What is expected
Using the entries below, write out the line with "# Magazine pouches", the line with "(.072, .025, .04), LIGHT, .004)", and every line in between, exactly as each is written.
***
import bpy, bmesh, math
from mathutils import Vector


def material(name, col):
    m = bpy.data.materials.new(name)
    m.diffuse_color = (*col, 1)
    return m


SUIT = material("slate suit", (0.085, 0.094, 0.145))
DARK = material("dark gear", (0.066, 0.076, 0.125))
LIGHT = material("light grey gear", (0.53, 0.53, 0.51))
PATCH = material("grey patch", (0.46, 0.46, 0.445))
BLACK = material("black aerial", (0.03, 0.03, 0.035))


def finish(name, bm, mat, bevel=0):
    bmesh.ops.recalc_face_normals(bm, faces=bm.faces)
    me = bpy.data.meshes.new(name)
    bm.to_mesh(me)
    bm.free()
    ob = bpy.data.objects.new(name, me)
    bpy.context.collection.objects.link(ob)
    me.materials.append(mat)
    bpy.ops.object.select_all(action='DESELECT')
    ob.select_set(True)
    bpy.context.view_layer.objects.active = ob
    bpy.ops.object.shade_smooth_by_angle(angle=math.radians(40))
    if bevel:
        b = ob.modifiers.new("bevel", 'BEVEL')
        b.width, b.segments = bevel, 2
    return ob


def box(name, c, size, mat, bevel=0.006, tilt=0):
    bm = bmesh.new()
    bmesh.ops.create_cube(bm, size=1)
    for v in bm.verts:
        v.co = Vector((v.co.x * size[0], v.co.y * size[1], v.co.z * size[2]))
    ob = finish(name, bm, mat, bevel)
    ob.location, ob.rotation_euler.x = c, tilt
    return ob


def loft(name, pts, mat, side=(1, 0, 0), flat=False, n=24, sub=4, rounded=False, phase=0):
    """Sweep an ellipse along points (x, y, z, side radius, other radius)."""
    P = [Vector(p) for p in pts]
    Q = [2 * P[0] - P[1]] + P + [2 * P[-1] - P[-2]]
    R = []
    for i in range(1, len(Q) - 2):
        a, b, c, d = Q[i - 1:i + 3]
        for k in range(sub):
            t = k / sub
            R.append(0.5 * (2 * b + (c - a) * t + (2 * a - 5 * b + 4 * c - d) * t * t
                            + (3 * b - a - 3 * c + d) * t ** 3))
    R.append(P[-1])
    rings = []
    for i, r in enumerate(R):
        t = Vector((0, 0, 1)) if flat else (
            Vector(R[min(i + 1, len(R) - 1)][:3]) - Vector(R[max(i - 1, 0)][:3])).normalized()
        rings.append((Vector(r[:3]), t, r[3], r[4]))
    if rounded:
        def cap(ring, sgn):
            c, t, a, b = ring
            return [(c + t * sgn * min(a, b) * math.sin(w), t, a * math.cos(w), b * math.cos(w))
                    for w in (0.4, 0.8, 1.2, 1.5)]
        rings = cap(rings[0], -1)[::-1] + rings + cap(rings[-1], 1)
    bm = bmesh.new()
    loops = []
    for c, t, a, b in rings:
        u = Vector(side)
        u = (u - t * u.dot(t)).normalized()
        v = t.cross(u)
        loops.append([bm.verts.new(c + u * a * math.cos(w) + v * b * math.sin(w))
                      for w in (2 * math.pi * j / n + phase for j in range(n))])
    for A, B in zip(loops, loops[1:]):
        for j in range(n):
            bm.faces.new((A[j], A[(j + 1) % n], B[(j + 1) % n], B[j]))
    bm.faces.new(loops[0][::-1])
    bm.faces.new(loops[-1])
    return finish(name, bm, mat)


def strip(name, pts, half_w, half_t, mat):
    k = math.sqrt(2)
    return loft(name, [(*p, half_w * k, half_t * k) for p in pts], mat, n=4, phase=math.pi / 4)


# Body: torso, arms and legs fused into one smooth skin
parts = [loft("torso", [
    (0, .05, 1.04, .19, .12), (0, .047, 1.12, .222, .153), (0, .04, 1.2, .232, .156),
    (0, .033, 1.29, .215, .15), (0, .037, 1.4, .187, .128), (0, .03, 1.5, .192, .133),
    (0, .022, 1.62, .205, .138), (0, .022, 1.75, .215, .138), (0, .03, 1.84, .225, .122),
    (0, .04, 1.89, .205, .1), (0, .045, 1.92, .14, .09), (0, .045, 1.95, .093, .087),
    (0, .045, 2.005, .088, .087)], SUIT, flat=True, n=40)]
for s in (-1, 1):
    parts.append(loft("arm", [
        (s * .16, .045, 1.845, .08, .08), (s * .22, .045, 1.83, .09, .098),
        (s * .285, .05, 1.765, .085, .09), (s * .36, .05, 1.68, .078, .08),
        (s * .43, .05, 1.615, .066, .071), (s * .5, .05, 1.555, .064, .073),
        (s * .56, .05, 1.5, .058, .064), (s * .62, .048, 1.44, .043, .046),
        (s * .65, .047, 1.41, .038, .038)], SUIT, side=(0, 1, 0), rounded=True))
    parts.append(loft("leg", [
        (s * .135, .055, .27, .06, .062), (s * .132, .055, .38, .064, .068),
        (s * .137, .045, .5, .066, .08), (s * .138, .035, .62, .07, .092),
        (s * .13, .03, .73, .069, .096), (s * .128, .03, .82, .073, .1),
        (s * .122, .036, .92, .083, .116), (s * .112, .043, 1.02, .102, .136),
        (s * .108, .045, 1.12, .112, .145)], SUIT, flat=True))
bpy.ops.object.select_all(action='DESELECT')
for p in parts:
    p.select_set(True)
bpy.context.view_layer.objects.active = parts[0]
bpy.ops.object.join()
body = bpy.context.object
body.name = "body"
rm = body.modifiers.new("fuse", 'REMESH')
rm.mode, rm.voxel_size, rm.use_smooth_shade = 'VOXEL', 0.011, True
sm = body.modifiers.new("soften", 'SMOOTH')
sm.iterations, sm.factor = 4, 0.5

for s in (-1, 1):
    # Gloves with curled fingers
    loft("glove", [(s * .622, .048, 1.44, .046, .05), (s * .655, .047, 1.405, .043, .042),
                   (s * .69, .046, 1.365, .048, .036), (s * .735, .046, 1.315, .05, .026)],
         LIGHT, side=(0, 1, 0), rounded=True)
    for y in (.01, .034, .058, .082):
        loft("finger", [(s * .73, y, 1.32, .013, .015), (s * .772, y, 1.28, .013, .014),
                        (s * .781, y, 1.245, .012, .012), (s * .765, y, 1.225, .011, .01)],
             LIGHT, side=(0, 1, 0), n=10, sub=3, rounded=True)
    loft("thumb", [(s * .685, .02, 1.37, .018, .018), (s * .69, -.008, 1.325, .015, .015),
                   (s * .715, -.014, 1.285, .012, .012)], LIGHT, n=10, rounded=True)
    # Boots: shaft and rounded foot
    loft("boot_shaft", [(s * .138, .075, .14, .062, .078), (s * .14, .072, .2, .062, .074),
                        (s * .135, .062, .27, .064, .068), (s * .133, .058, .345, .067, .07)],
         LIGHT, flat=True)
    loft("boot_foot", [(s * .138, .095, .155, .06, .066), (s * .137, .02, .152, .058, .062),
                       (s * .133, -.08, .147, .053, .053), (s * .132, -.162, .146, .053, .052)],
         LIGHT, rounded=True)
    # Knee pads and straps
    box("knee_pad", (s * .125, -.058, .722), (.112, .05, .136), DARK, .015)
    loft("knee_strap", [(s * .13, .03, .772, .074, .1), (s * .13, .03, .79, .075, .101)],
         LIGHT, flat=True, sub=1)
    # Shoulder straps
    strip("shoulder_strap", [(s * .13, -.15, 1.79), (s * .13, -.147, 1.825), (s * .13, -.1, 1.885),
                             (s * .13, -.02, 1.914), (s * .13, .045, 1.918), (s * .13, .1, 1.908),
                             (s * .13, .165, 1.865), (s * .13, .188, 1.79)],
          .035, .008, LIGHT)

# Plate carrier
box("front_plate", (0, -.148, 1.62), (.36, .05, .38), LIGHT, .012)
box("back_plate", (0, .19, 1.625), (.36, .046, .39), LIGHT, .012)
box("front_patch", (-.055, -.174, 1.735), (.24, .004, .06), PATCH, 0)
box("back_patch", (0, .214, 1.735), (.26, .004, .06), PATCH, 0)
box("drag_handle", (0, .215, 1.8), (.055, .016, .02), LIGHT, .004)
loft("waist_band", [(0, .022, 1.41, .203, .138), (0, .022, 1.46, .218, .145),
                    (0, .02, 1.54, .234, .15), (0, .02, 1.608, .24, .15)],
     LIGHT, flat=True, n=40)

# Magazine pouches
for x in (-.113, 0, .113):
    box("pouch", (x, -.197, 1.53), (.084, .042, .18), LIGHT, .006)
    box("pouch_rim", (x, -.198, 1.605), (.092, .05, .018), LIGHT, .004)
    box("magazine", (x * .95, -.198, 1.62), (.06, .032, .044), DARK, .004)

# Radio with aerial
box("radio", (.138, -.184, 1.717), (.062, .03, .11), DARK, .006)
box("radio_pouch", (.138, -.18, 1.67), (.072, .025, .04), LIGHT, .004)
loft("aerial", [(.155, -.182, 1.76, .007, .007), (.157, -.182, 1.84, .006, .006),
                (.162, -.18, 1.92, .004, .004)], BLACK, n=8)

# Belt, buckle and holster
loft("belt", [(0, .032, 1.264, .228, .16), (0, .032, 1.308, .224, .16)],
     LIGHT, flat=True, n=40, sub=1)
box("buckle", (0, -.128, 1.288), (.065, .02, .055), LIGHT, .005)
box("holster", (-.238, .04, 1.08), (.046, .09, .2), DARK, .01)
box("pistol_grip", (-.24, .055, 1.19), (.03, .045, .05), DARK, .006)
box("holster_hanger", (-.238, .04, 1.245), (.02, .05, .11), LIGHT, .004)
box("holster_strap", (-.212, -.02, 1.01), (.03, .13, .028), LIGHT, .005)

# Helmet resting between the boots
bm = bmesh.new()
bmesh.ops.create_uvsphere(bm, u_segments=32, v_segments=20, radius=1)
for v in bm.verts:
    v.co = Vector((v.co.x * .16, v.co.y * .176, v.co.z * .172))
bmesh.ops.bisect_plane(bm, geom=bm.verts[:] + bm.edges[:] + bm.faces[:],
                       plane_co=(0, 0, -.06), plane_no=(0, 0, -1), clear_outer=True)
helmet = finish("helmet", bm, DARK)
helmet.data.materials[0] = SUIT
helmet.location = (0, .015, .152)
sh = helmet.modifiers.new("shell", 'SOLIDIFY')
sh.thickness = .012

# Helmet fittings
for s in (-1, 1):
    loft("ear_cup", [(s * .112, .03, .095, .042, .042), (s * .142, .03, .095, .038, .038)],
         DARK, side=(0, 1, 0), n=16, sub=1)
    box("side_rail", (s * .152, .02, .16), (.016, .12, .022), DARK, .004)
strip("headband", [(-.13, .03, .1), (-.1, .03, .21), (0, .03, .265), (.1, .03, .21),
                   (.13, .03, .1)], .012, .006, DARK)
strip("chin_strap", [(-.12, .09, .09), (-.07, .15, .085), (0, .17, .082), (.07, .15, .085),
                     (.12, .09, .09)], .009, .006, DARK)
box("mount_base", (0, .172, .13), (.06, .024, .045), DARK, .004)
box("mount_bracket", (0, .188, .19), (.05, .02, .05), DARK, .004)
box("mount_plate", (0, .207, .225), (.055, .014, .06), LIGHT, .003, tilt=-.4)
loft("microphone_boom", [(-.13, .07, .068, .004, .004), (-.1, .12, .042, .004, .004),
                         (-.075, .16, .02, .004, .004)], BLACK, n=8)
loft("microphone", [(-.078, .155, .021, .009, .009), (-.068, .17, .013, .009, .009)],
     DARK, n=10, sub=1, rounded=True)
***
Result
# Magazine pouches
for x in (-.113, 0, .113):
    box("pouch", (x, -.197, 1.53), (.084, .042, .18), LIGHT, .006)
    box("pouch_rim", (x, -.198, 1.605), (.092, .05, .018), LIGHT, .004)
    box("magazine", (x * .95, -.198, 1.62), (.06, .032, .044), DARK, .004)

# Radio with aerial
box("radio", (.138, -.184, 1.717), (.062, .03, .11), DARK, .006)
box("radio_pouch", (.138, -.18, 1.67), (.072, .025, .04), LIGHT, .004)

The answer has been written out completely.